Items listed in a dataset
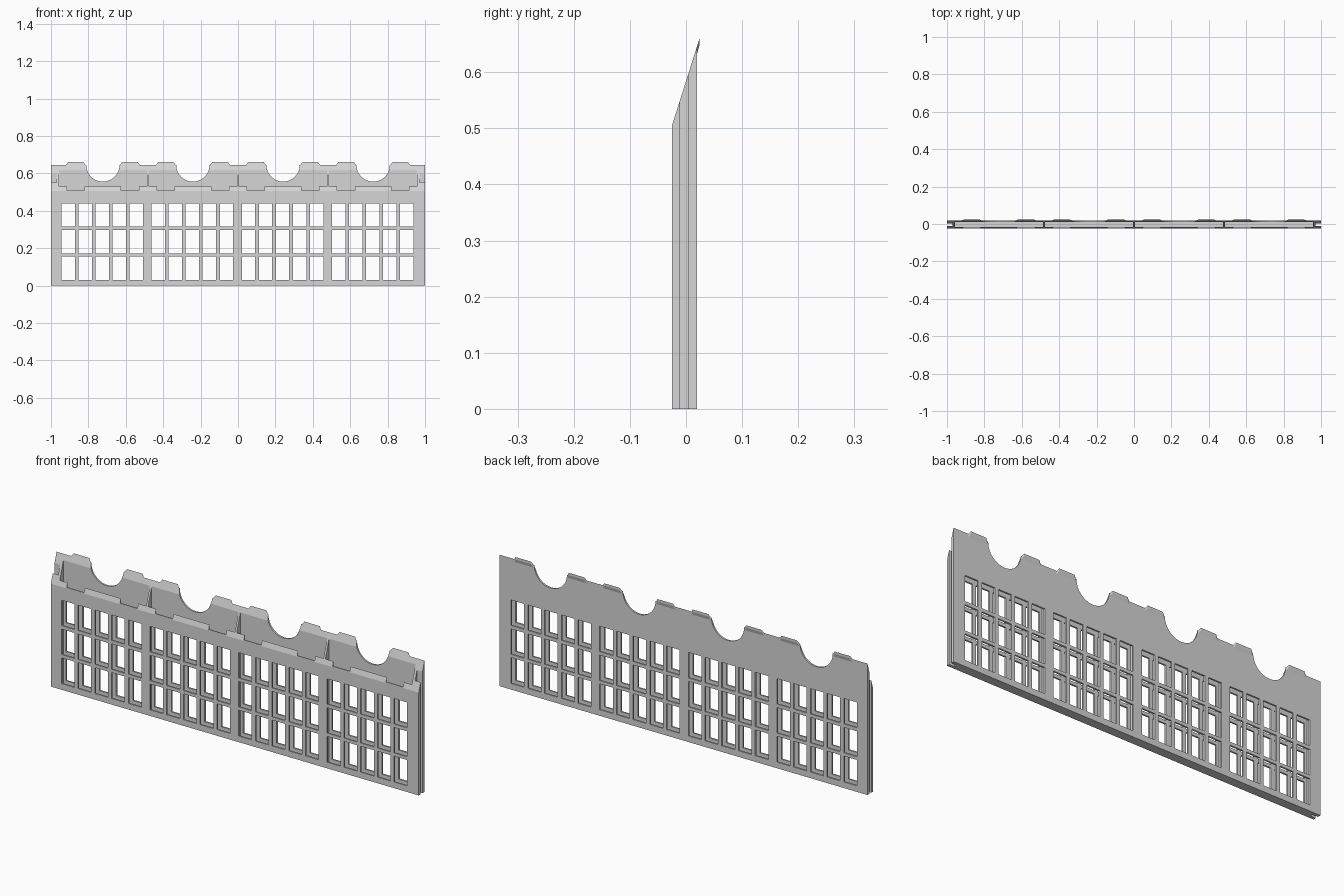
import bpy, bmesh, math
from mathutils import Matrix

if "Cube" in bpy.data.objects:
    bpy.data.objects.remove(bpy.data.objects["Cube"])

grey = bpy.data.materials.new("light grey")
grey.diffuse_color = (0.67, 0.67, 0.67, 1)
grey.use_nodes = True
grey.node_tree.nodes["Principled BSDF"].inputs["Base Color"].default_value = grey.diffuse_color

BAYS = (-0.7225, -0.241, 0.241, 0.7225)      # bay centres
TABS = [c + s * 0.145 for c in BAYS for s in (-1, 1)]
FRONT, BACK = -0.025, 0.0195                 # outer faces
GAP = (-0.0105, 0.004)                       # groove in both ends
INNER = (-0.017, 0.011)                      # hollow between the two skins
SLOPE = 3.163                                # rise of the slanted top


def slant(y):
    return 0.505 + (y - FRONT) * SLOPE


def make(name, bm):
    bmesh.ops.recalc_face_normals(bm, faces=bm.faces)
    me = bpy.data.meshes.new(name)
    bm.to_mesh(me)
    bm.free()
    me.materials.append(grey)
    ob = bpy.data.objects.new(name, me)
    bpy.context.collection.objects.link(ob)
    return ob


def boxes(name, spans):
    """Each span is (x0, x1, y0, y1, z0, z1)."""
    bm = bmesh.new()
    for x0, x1, y0, y1, z0, z1 in spans:
        m = (Matrix.Translation(((x0 + x1) / 2, (y0 + y1) / 2, (z0 + z1) / 2))
             @ Matrix.Diagonal((x1 - x0, y1 - y0, z1 - z0, 1)))
        bmesh.ops.create_cube(bm, size=1, matrix=m)
    return make(name, bm)


# Wall slab with slanted top, extruded along x
bm = bmesh.new()
outline = [(FRONT, 0), (BACK, 0), (BACK, slant(BACK)), (FRONT, slant(FRONT))]
face = bm.faces.new([bm.verts.new((-1, y, z)) for y, z in outline])
ext = bmesh.ops.extrude_face_region(bm, geom=[face])
bmesh.ops.translate(bm, vec=(2, 0, 0),
                    verts=[v for v in ext["geom"] if isinstance(v, bmesh.types.BMVert)])
wall = make("wall_panel", bm)

# Window panes: five columns by three rows in each bay
panes = []
for c in BAYS:
    for i in range(5):
        x = c - 0.2205 + i * 0.091
        for z0, z1 in ((0.03, 0.157), (0.173, 0.298), (0.315, 0.44)):
            panes.append((x, x + 0.0715, -0.1, 0.1, z0, z1))

# Hollow inside each bay, open along the slanted top, split by thin dividers
edges = [-0.957, -0.482, 0, 0.482, 0.957]
hollows = []
for i in range(4):
    a = edges[i] + (0.005 if i else 0)
    b = edges[i + 1] - (0.005 if i < 3 else 0)
    hollows.append((a, b, *INNER, 0.012, 0.8))

# Grooves in both ends
end_slots = [(-1.1, -0.970, *GAP, -0.1, 0.8), (0.970, 1.1, *GAP, -0.1, 0.8)]

# Notches in the front lip
notches = [(t - 0.047, t + 0.047, -0.1, -0.012, 0.508, 0.8) for t in TABS]

# Round cut-outs in the back skin
bm = bmesh.new()
for c in BAYS:
    m = Matrix.Translation((c, 0.02, 0.645)) @ Matrix.Rotation(math.pi / 2, 4, 'X')
    bmesh.ops.create_cone(bm, cap_ends=True, segments=48, radius1=0.089,
                          radius2=0.089, depth=0.08, matrix=m)
arcs = make("round_cutter", bm)

cutters = [boxes("hollow_cutter", hollows), boxes("pane_cutter", panes),
           boxes("end_cutter", end_slots), boxes("notch_cutter", notches), arcs]
for cut in cutters:
    mod = wall.modifiers.new(cut.name, 'BOOLEAN')
    mod.operation, mod.solver, mod.object = 'DIFFERENCE', 'EXACT', cut

# Apply the cuts and remove the helpers
bpy.context.view_layer.update()
result = bpy.data.meshes.new_from_object(
    wall.evaluated_get(bpy.context.evaluated_depsgraph_get()))
wall.modifiers.clear()
wall.data = result
result.materials.clear()
result.materials.append(grey)
for cut in cutters:
    bpy.data.objects.remove(cut)

# Clip tabs on the back of the top edge, with tapered ends
bm = bmesh.new()
side = [(BACK, 0.632), (0.024, 0.648), (0.024, slant(0.024)), (BACK, slant(BACK))]
for t in TABS:
    rings = []
    for s in (-1, 1):
        rings.append([bm.verts.new((t + s * (0.052 if y == BACK else 0.042), y, z))
                      for y, z in side])
    bm.faces.new(rings[0])
    bm.faces.new(rings[1])
    for i in range(4):
        j = (i + 1) % 4
        bm.faces.new((rings[0][i], rings[0][j], rings[1][j], rings[1][i]))
make("clip_tabs", bm)
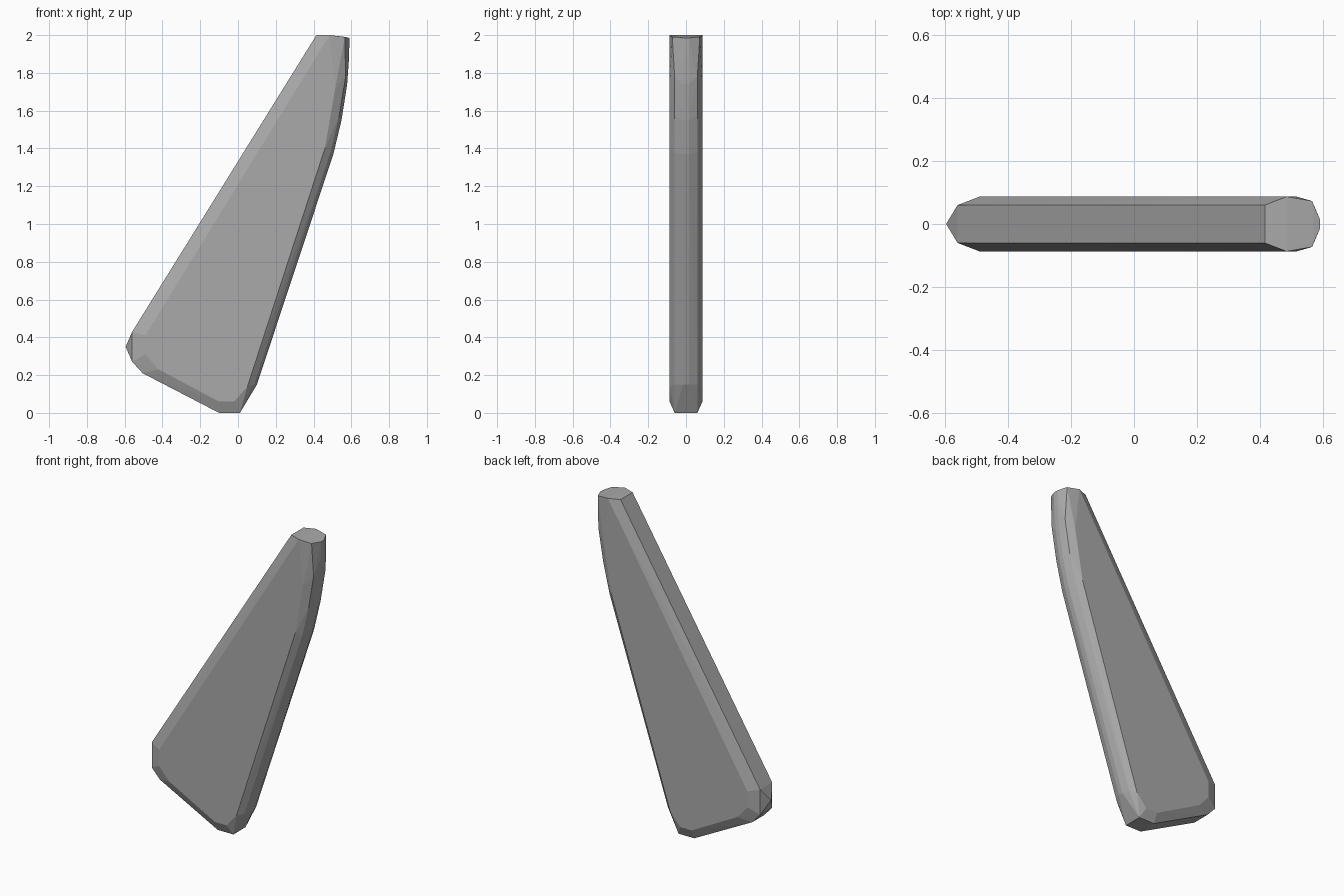
import bpy
import bmesh

if "Cube" in bpy.data.objects:
    bpy.data.objects.remove(bpy.data.objects["Cube"])

# Outlines (x, z) of the slab: middle rim, chamfer rim and flat side faces
centre_rim = [(0.59, 1.985), (0.588, 1.88), (0.578, 1.74), (0.548, 1.55), (0.505, 1.37),
              (0.10, 0.15), (-0.595, 0.35)]
chamfer_rim = [(0.415, 2.0), (0.57, 1.99), (0.57, 1.78), (0.535, 1.57), (0.49, 1.38),
               (0.085, 0.15), (0.01, 0.0), (-0.10, 0.0),
               (-0.505, 0.21), (-0.56, 0.27), (-0.56, 0.43)]
side_face = [(0.485, 2.0), (0.515, 1.72), (0.46, 1.40), (0.05, 0.14), (-0.02, 0.06),
             (-0.10, 0.06), (-0.42, 0.23), (-0.49, 0.31), (-0.49, 0.41)]

bm = bmesh.new()
for outline, depth in ((centre_rim, 0.015), (chamfer_rim, 0.06), (side_face, 0.087)):
    for x, z in outline:
        for side in (-1, 1):
            bm.verts.new((x, side * depth if x > -0.59 else side * 0.002, z))

# Rounded shoulders at the top end
for side in (-1, 1):
    bm.verts.new((0.565, side * 0.073, 1.99))

# Wrap the rims in one faceted convex skin
hull = bmesh.ops.convex_hull(bm, input=bm.verts[:])
loose = [v for v in bm.verts if not v.link_faces]
bmesh.ops.delete(bm, geom=loose, context='VERTS')
bmesh.ops.dissolve_limit(bm, angle_limit=0.01, verts=bm.verts[:], edges=bm.edges[:])
bmesh.ops.recalc_face_normals(bm, faces=bm.faces[:])

mesh = bpy.data.meshes.new("tapered_slab")
bm.to_mesh(mesh)
bm.free()
slab = bpy.data.objects.new("tapered_slab", mesh)
bpy.context.collection.objects.link(slab)

# Plain grey
grey = bpy.data.materials.new("grey")
grey.diffuse_color = (0.4, 0.4, 0.4, 1.0)
grey.use_nodes = True
grey.node_tree.nodes["Principled BSDF"].inputs["Base Color"].default_value = grey.diffuse_color
mesh.materials.append(grey)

• **What the task requires**: Each entry above is to be restated exactly, without its images.

• **Solution**:
import bpy, bmesh, math
from mathutils import Matrix

if "Cube" in bpy.data.objects:
    bpy.data.objects.remove(bpy.data.objects["Cube"])

grey = bpy.data.materials.new("light grey")
grey.diffuse_color = (0.67, 0.67, 0.67, 1)
grey.use_nodes = True
grey.node_tree.nodes["Principled BSDF"].inputs["Base Color"].default_value = grey.diffuse_color

BAYS = (-0.7225, -0.241, 0.241, 0.7225)      # bay centres
TABS = [c + s * 0.145 for c in BAYS for s in (-1, 1)]
FRONT, BACK = -0.025, 0.0195                 # outer faces
GAP = (-0.0105, 0.004)                       # groove in both ends
INNER = (-0.017, 0.011)                      # hollow between the two skins
SLOPE = 3.163                                # rise of the slanted top


def slant(y):
    return 0.505 + (y - FRONT) * SLOPE


def make(name, bm):
    bmesh.ops.recalc_face_normals(bm, faces=bm.faces)
    me = bpy.data.meshes.new(name)
    bm.to_mesh(me)
    bm.free()
    me.materials.append(grey)
    ob = bpy.data.objects.new(name, me)
    bpy.context.collection.objects.link(ob)
    return ob


def boxes(name, spans):
    """Each span is (x0, x1, y0, y1, z0, z1)."""
    bm = bmesh.new()
    for x0, x1, y0, y1, z0, z1 in spans:
        m = (Matrix.Translation(((x0 + x1) / 2, (y0 + y1) / 2, (z0 + z1) / 2))
             @ Matrix.Diagonal((x1 - x0, y1 - y0, z1 - z0, 1)))
        bmesh.ops.create_cube(bm, size=1, matrix=m)
    return make(name, bm)


# Wall slab with slanted top, extruded along x
bm = bmesh.new()
outline = [(FRONT, 0), (BACK, 0), (BACK, slant(BACK)), (FRONT, slant(FRONT))]
face = bm.faces.new([bm.verts.new((-1, y, z)) for y, z in outline])
ext = bmesh.ops.extrude_face_region(bm, geom=[face])
bmesh.ops.translate(bm, vec=(2, 0, 0),
                    verts=[v for v in ext["geom"] if isinstance(v, bmesh.types.BMVert)])
wall = make("wall_panel", bm)

# Window panes: five columns by three rows in each bay
panes = []
for c in BAYS:
    for i in range(5):
        x = c - 0.2205 + i * 0.091
        for z0, z1 in ((0.03, 0.157), (0.173, 0.298), (0.315, 0.44)):
            panes.append((x, x + 0.0715, -0.1, 0.1, z0, z1))

# Hollow inside each bay, open along the slanted top, split by thin dividers
edges = [-0.957, -0.482, 0, 0.482, 0.957]
hollows = []
for i in range(4):
    a = edges[i] + (0.005 if i else 0)
    b = edges[i + 1] - (0.005 if i < 3 else 0)
    hollows.append((a, b, *INNER, 0.012, 0.8))

# Grooves in both ends
end_slots = [(-1.1, -0.970, *GAP, -0.1, 0.8), (0.970, 1.1, *GAP, -0.1, 0.8)]

# Notches in the front lip
notches = [(t - 0.047, t + 0.047, -0.1, -0.012, 0.508, 0.8) for t in TABS]

# Round cut-outs in the back skin
bm = bmesh.new()
for c in BAYS:
    m = Matrix.Translation((c, 0.02, 0.645)) @ Matrix.Rotation(math.pi / 2, 4, 'X')
    bmesh.ops.create_cone(bm, cap_ends=True, segments=48, radius1=0.089,
                          radius2=0.089, depth=0.08, matrix=m)
arcs = make("round_cutter", bm)

cutters = [boxes("hollow_cutter", hollows), boxes("pane_cutter", panes),
           boxes("end_cutter", end_slots), boxes("notch_cutter", notches), arcs]
for cut in cutters:
    mod = wall.modifiers.new(cut.name, 'BOOLEAN')
    mod.operation, mod.solver, mod.object = 'DIFFERENCE', 'EXACT', cut

# Apply the cuts and remove the helpers
bpy.context.view_layer.update()
result = bpy.data.meshes.new_from_object(
    wall.evaluated_get(bpy.context.evaluated_depsgraph_get()))
wall.modifiers.clear()
wall.data = result
result.materials.clear()
result.materials.append(grey)
for cut in cutters:
    bpy.data.objects.remove(cut)

# Clip tabs on the back of the top edge, with tapered ends
bm = bmesh.new()
side = [(BACK, 0.632), (0.024, 0.648), (0.024, slant(0.024)), (BACK, slant(BACK))]
for t in TABS:
    rings = []
    for s in (-1, 1):
        rings.append([bm.verts.new((t + s * (0.052 if y == BACK else 0.042), y, z))
                      for y, z in side])
    bm.faces.new(rings[0])
    bm.faces.new(rings[1])
    for i in range(4):
        j = (i + 1) % 4
        bm.faces.new((rings[0][i], rings[0][j], rings[1][j], rings[1][i]))
make("clip_tabs", bm)
import bpy
import bmesh

if "Cube" in bpy.data.objects:
    bpy.data.objects.remove(bpy.data.objects["Cube"])

# Outlines (x, z) of the slab: middle rim, chamfer rim and flat side faces
centre_rim = [(0.59, 1.985), (0.588, 1.88), (0.578, 1.74), (0.548, 1.55), (0.505, 1.37),
              (0.10, 0.15), (-0.595, 0.35)]
chamfer_rim = [(0.415, 2.0), (0.57, 1.99), (0.57, 1.78), (0.535, 1.57), (0.49, 1.38),
               (0.085, 0.15), (0.01, 0.0), (-0.10, 0.0),
               (-0.505, 0.21), (-0.56, 0.27), (-0.56, 0.43)]
side_face = [(0.485, 2.0), (0.515, 1.72), (0.46, 1.40), (0.05, 0.14), (-0.02, 0.06),
             (-0.10, 0.06), (-0.42, 0.23), (-0.49, 0.31), (-0.49, 0.41)]

bm = bmesh.new()
for outline, depth in ((centre_rim, 0.015), (chamfer_rim, 0.06), (side_face, 0.087)):
    for x, z in outline:
        for side in (-1, 1):
            bm.verts.new((x, side * depth if x > -0.59 else side * 0.002, z))

# Rounded shoulders at the top end
for side in (-1, 1):
    bm.verts.new((0.565, side * 0.073, 1.99))

# Wrap the rims in one faceted convex skin
hull = bmesh.ops.convex_hull(bm, input=bm.verts[:])
loose = [v for v in bm.verts if not v.link_faces]
bmesh.ops.delete(bm, geom=loose, context='VERTS')
bmesh.ops.dissolve_limit(bm, angle_limit=0.01, verts=bm.verts[:], edges=bm.edges[:])
bmesh.ops.recalc_face_normals(bm, faces=bm.faces[:])

mesh = bpy.data.meshes.new("tapered_slab")
bm.to_mesh(mesh)
bm.free()
slab = bpy.data.objects.new("tapered_slab", mesh)
bpy.context.collection.objects.link(slab)

# Plain grey
grey = bpy.data.materials.new("grey")
grey.diffuse_color = (0.4, 0.4, 0.4, 1.0)
grey.use_nodes = True
grey.node_tree.nodes["Principled BSDF"].inputs["Base Color"].default_value = grey.diffuse_color
mesh.materials.append(grey)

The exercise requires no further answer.